Nov 21, 2019 rated it really liked it  ·  review of another edition
Shelves: odt
Nothing to See Here is a tricky one to review. I got plenty of enjoyment from my reading but it was akin to ripping into candy floss after a diet of kale. Upon first glance it is entirely bonkers and refreshingly deadpan with its delivery. Yes, it is about two 10 year-olds that can spontaneously ignite, it is a bit of an inconvenience but hey, who doesn't have problems ?. The book is what I like to think of as endearingly non-taxing, almost an adult fairly tale. In terms of tone, this was in ...more
Thank you, Netgalley and Harper Collins/Ecco for sending me a digital ARC, in exchange for an honest review.

It's hard to believe this is my first novel I've read from Kevin Wilson. Wow. He's a fantastic storyteller! Now I want to go back and read everything he was written prior to "Nothing to See Here".

I love quirky novels. And this one is definitely quirky and then some! There's magical realism as well. The novel opens in the mid '90s in Franklin, Tennessee. 28 year-old, semi-slacker, Lillian
Ararita Valenta
Oct 30, 2019 rated it really liked it  ·  review of another edition

This is not the best book in the world that you will ever read, but it is filled with humor and it will give you all the warm feelings for those two kids. And Lillian.

Do not expect something that will blow your mind, but this book will keep you company for a day or two :)
« previous 1 3 4 5 6 7 8 9 next »
topics  posts  views  last activity   
Play Book Tag: Nothing to See Here by Kevin Wilson - 4 Stars 2 9 Dec 07, 2019 02:45AM  
#ReadWithJenna: Questions for Nothing to See Here author, Kevin Wilson 1 31 Nov 22, 2019 12:23PM  
IBIS Read and Review: Nothing to See Here by Kevin Wilson 2 4 Nov 22, 2019 10:22AM  
#ReadWithJenna: Question of the Week (3) 2 45 Nov 18, 2019 04:05PM  
#ReadWithJenna: Question of the Week (2) 2 53 Nov 17, 2019 01:35PM  
#ReadWithJenna: Question of the Week (1) 4 70 Nov 17, 2019 01:34PM  

Readers also enjoyed
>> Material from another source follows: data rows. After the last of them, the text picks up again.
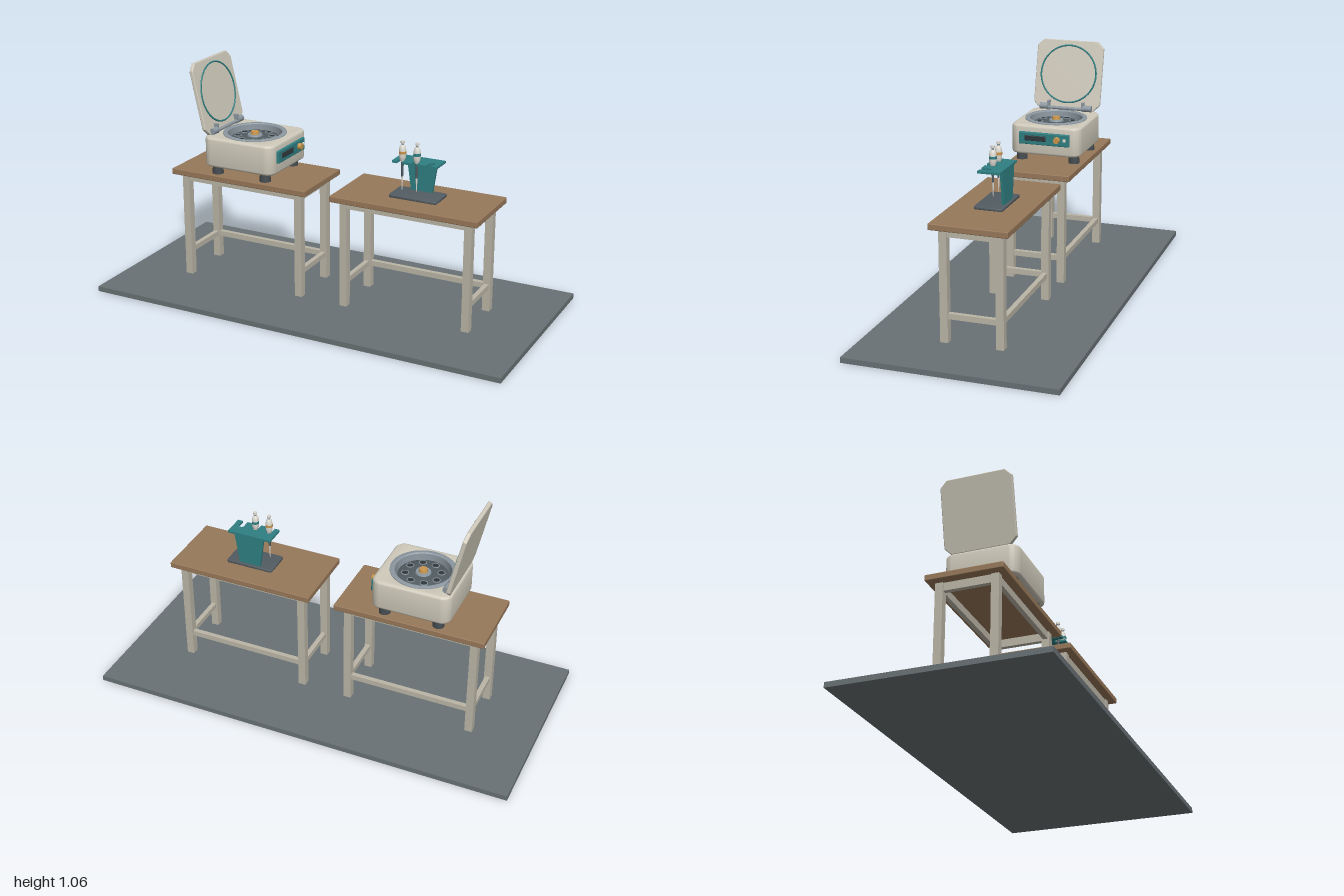
import * as THREE from 'three';
import { RoundedBoxGeometry } from 'three/addons/geometries/RoundedBoxGeometry.js';
import { toCreasedNormals } from 'three/addons/utils/BufferGeometryUtils.js';

const mat = (color, side = THREE.FrontSide) => {
  const m = new THREE.MeshStandardMaterial({ side });
  m.color.set(color);
  return m;
};
const M = {
  floor: mat(0x687174), wood: mat(0x977859), frame: mat(0xbab5a6), shell: mat(0xcfcabb),
  teal: mat(0x2f7f82), dark: mat(0x525c62), rubber: mat(0x454c50), steel: mat(0x8d98a1, THREE.DoubleSide),
  black: mat(0x30383c), amber: mat(0xc9964c), white: mat(0xdedbd2)
};

function add(parent, name, geometry, material, x = 0, y = 0, z = 0) {
  const mesh = new THREE.Mesh(geometry, material);
  mesh.name = name;
  mesh.position.set(x, y, z);
  parent.add(mesh);
  return mesh;
}
function group(parent, name, x = 0, y = 0, z = 0) {
  const g = new THREE.Group();
  g.name = name;
  g.position.set(x, y, z);
  parent.add(g);
  return g;
}
const box = (w, h, d) => new THREE.BoxGeometry(w, h, d);
const cyl = (r1, r2, h, n = 24) => new THREE.CylinderGeometry(r1, r2, h, n);
const lathe = (pts, n = 48) =>
  toCreasedNormals(new THREE.LatheGeometry(pts.map(p => new THREE.Vector2(...p)), n), 0.6);

// Rectangle with rounded corners, centred on the origin
function roundedRect(w, h, r) {
  const s = new THREE.Shape();
  [[1, 1, 0], [-1, 1, 1], [-1, -1, 2], [1, -1, 3]].forEach(([a, b, q]) =>
    s.absarc(a * (w / 2 - r), b * (h / 2 - r), r, q * Math.PI / 2, (q + 1) * Math.PI / 2, false));
  s.closePath();
  return s;
}
// Extrude a plan shape (x, -z) upwards, standing on y = 0
function slab(shape, height, bevel = 0) {
  const g = new THREE.ExtrudeGeometry(shape, {
    depth: height - 2 * bevel, bevelEnabled: bevel > 0, bevelThickness: bevel,
    bevelSize: bevel, bevelOffset: -bevel, bevelSegments: 3, curveSegments: 12
  });
  g.rotateX(-Math.PI / 2).translate(0, bevel, 0);
  return toCreasedNormals(g, 0.6);
}

function buildTable(parent, name, x) {
  const t = group(parent, name, x);
  add(t, 'tableTop', new RoundedBoxGeometry(0.7, 0.028, 0.348, 2, 0.004), M.wood, 0, 0.541, 0);
  for (const sx of [-1, 1]) {
    for (const sz of [-1, 1])
      add(t, 'tableLeg', box(0.035, 0.503, 0.035), M.frame, sx * 0.296, 0.2755, sz * 0.124);
    add(t, 'sideApron', box(0.022, 0.037, 0.213), M.frame, sx * 0.296, 0.5085, 0);
    add(t, 'sideStretcher', box(0.022, 0.025, 0.213), M.frame, sx * 0.296, 0.142, 0);
  }
  for (const sz of [-1, 1])
    add(t, 'longApron', box(0.557, 0.034, 0.022), M.frame, 0, 0.51, sz * 0.124);
  add(t, 'rearStretcher', box(0.557, 0.025, 0.022), M.frame, 0, 0.142, -0.124);
}

function buildCentrifuge(parent) {
  const c = group(parent, 'centrifuge', -0.412, 0.555, 0);
  // Feet
  for (const sx of [-1, 1]) for (const sz of [-1, 1])
    add(c, 'foot', cyl(0.024, 0.026, 0.037), M.rubber, sx * 0.125, 0.0185, sz * 0.128);

  // Housing with a round opening in the top
  const plan = roundedRect(0.364, 0.338, 0.045);
  plan.holes.push(new THREE.Path().absarc(0, 0, 0.13, 0, Math.PI * 2, true));
  add(c, 'housing', slab(plan, 0.14, 0.012), M.shell, 0, 0.037, 0);
  add(c, 'housingBottom', cyl(0.15, 0.15, 0.008, 48), M.shell, 0, 0.043, 0);

  // Bowl with its rim, and the rotor inside
  add(c, 'bowl', lathe([[0.147, 0.176], [0.147, 0.18], [0.143, 0.182], [0.128, 0.182], [0.124, 0.178],
    [0.12, 0.11], [0.1, 0.1], [0, 0.1]]), M.steel);
  add(c, 'rotor', lathe([[0, 0.11], [0.09, 0.11], [0.112, 0.145], [0.112, 0.153], [0.104, 0.157],
    [0.05, 0.163], [0, 0.163]]), M.dark);
  for (let i = 0; i < 8; i++) {
    const a = (i + 0.5) * Math.PI / 4, x = 0.079 * Math.cos(a), z = 0.079 * Math.sin(a);
    add(c, 'tubeWell', cyl(0.016, 0.016, 0.012), M.black, x, 0.156, z);
    add(c, 'wellRim', new THREE.TorusGeometry(0.016, 0.0025, 6, 24).rotateX(Math.PI / 2), M.steel, x, 0.161, z);
  }
  add(c, 'rotorHub', cyl(0.033, 0.036, 0.008), M.steel, 0, 0.166, 0);
  add(c, 'rotorKnob', cyl(0.018, 0.021, 0.016), M.amber, 0, 0.175, 0);

  // Control panel
  const p = group(c, 'controlPanel', 0.182, 0.118, 0);
  add(p, 'panelPlate', new RoundedBoxGeometry(0.02, 0.058, 0.245, 2, 0.004), M.teal, 0.002, 0, -0.001);
  add(p, 'display', new RoundedBoxGeometry(0.012, 0.025, 0.103, 2, 0.003), M.black, 0.01, 0.002, 0.041);
  add(p, 'dial', cyl(0.014, 0.016, 0.022).rotateZ(-Math.PI / 2), M.amber, 0.018, 0.002, -0.065);
  add(p, 'button', new RoundedBoxGeometry(0.01, 0.015, 0.015, 2, 0.003), M.white, 0.013, 0.002, -0.101);

  // Hinge
  add(c, 'hingeRod', cyl(0.008, 0.008, 0.25, 16).rotateX(Math.PI / 2), M.steel, -0.15, 0.188, 0);
  for (const s of [-1, 1]) {
    add(c, 'hingeBarrel', cyl(0.015, 0.015, 0.042).rotateX(Math.PI / 2), M.steel, -0.15, 0.193, s * 0.109);
    add(c, 'hingeLug', box(0.024, 0.045, 0.012), M.steel, -0.156, 0.198, s * 0.086);
  }

  // Open lid with clipped corners and a seal ring
  const lid = group(c, 'lid', -0.156, 0.18, 0);
  lid.rotation.z = 0.22;
  const w = 0.166, h = 0.336, k = 0.031;
  const outline = new THREE.Shape([[-w + k, 0], [w - k, 0], [w, k], [w, h - k], [w - k, h],
    [-w + k, h], [-w, h - k], [-w, k]].map(q => new THREE.Vector2(...q)));
  const panel = new THREE.ExtrudeGeometry(outline, {
    depth: 0.012, bevelThickness: 0.003, bevelSize: 0.003, bevelOffset: -0.003, bevelSegments: 1
  }).rotateY(Math.PI / 2);
  add(lid, 'lidPanel', toCreasedNormals(panel, 0.5), M.shell, -0.015, 0, 0);
  add(lid, 'lidSeal', new THREE.TorusGeometry(0.138, 0.004, 8, 64).rotateY(Math.PI / 2), M.teal, 0.001, 0.173, 0);
}

function buildPipette(parent, x, accent) {
  const p = group(parent, 'pipette', x, 0.555, 0.017);
  add(p, 'pipetteBody', lathe([[0, 0.158], [0.009, 0.158], [0.014, 0.172], [0.016, 0.185], [0.016, 0.21],
    [0.013, 0.226], [0.008, 0.234], [0, 0.234]], 20), M.white);
  add(p, 'pipetteShaft', cyl(0.0065, 0.0045, 0.07, 16), M.dark, 0, 0.125, 0);
  add(p, 'pipetteTip', cyl(0.0045, 0.0015, 0.064, 12), M.white, 0, 0.06, 0);
  add(p, 'plunger', cyl(0.006, 0.006, 0.012, 16), M.steel, 0, 0.238, 0);
  add(p, 'plungerCap', cyl(0.009, 0.009, 0.01, 16), M.white, 0, 0.247, 0);
  add(p, 'accentBand', cyl(0.0168, 0.0168, 0.012, 20), accent, 0, 0.2, 0);
}

function buildPipetteStand(parent) {
  const s = group(parent, 'pipetteStand', 0.411, 0.555, 0);
  add(s, 'standBase', slab(roundedRect(0.228, 0.13, 0.012), 0.012, 0.002), M.dark);

  // Tapered back plate
  const back = new THREE.Shape([[-0.051, 0.01], [0.051, 0.01], [0.073, 0.158], [-0.073, 0.158]]
    .map(q => new THREE.Vector2(...q)));
  add(s, 'backPlate', new THREE.ExtrudeGeometry(back, { depth: 0.013, bevelEnabled: false }), M.teal, 0, 0, -0.053);

  // Shelf with three slots open to the front (plan y is -z)
  const shelf = new THREE.Shape();
  const r = 0.0125, front = -0.048, end = -0.012;
  shelf.moveTo(-0.106, front);
  for (const x of [-0.069, 0, 0.069]) {
    shelf.lineTo(x - r, front);
    shelf.lineTo(x - r, end);
    shelf.absarc(x, end, r, Math.PI, 0, true);
    shelf.lineTo(x + r, front);
  }
  shelf.lineTo(0.106, front);
  shelf.lineTo(0.106, 0.053);
  shelf.lineTo(-0.106, 0.053);
  add(s, 'slottedShelf', slab(shelf, 0.01), M.teal, 0, 0.156, 0);
}

export function createModel() {
  const model = new THREE.Group();
  model.name = 'laboratoryBenches';
  add(model, 'floor', box(2, 0.024, 0.94), M.floor, 0, 0.012, 0);
  buildTable(model, 'centrifugeTable', -0.411);
  buildTable(model, 'pipetteTable', 0.411);
  buildCentrifuge(model);
  buildPipetteStand(model);
  buildPipette(model, 0.342, M.amber);
  buildPipette(model, 0.411, M.teal);
  return model;
}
  • The Dutch House
  • The Family Upstairs
  • Wild Game: My Mother, Her Lover, and Me
  • The Dearly Beloved
  • All This Could Be Yours
  • Get a Life, Chloe Brown (The Brown Sisters, #1)
  • The Great Pretender: The Undercover Mission That Changed Our Understanding of Madness
  • The Giver of Stars
  • Olive, Again
  • This Tender Land
  • Dominicana
  • Red at the Bone
  • The Reckless Oath We Made
  • The Secrets We Kept
  • The Whisper Man
  • If Only I Could Tell You
  • Evvie Drake Starts Over
  • The Grammarians
See similar books…
Kevin Wilson was born, raised, and still lives in Tennessee. His writing has appeared in Ploughshares, One Story, Greensboro Review, The Oxford American, Carolina Quarterly and elsewhere. His work has twice been included in the New Stories from the South: The Year’s Best anthology (2005, 2006). He has received fellowships from the MacDowell Colony, Yaddo, and the KHN Center for the Arts. A ...more
“Because I kept fucking up, because it seemed so hard to not fuck up, I lived a life where I had less than what I desired. So instead of wanting more, sometimes I just made myself want even less. Sometimes I made myself believe that I wanted nothing.” 2 likes
“Something was ending. Even if it had been awful, my life was ending, and it felt like this wasn't my life anymore. It was someone else's. And I had decided that I'd just live inside it, see if anyone noticed, and maybe it would become mine. Maybe I would love it.” 0 likes
More quotes…